WHAT IS NEEDED: Search the data for the word "finish". Reproduce every line where it is found.

EXTRACTED DATA:
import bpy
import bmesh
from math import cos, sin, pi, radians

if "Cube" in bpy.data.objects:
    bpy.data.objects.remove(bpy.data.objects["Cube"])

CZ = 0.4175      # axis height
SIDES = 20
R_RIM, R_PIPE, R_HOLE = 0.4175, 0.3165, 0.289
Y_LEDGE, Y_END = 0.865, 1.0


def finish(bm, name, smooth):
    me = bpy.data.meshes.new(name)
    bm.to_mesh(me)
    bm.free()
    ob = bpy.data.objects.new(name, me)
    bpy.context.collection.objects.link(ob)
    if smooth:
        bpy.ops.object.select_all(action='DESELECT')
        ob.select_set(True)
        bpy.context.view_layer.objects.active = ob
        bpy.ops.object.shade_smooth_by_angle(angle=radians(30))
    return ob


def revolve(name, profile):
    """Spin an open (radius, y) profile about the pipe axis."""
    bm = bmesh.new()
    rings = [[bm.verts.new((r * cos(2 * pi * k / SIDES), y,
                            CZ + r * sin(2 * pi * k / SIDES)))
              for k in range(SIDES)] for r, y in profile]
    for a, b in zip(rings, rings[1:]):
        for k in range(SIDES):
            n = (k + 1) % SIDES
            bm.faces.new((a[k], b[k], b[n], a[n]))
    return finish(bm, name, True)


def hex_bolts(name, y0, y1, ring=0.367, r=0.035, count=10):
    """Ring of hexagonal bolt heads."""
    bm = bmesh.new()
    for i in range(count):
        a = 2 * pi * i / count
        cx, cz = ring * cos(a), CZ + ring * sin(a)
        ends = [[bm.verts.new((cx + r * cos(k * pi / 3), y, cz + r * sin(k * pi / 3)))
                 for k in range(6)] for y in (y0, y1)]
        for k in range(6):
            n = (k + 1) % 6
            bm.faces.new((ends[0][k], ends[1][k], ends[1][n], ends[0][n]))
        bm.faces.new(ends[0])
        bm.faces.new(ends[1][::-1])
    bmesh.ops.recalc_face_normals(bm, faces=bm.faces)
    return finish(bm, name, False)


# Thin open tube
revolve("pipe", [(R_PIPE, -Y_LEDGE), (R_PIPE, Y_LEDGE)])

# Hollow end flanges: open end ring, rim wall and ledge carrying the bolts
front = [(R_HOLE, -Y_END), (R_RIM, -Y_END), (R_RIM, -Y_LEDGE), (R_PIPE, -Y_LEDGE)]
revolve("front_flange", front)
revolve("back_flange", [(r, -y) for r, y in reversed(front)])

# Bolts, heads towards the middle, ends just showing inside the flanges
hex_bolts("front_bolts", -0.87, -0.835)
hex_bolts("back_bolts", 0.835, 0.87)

WRITTEN RESPONSE:
def finish(bm, name, smooth):
    return finish(bm, name, True)
    return finish(bm, name, False)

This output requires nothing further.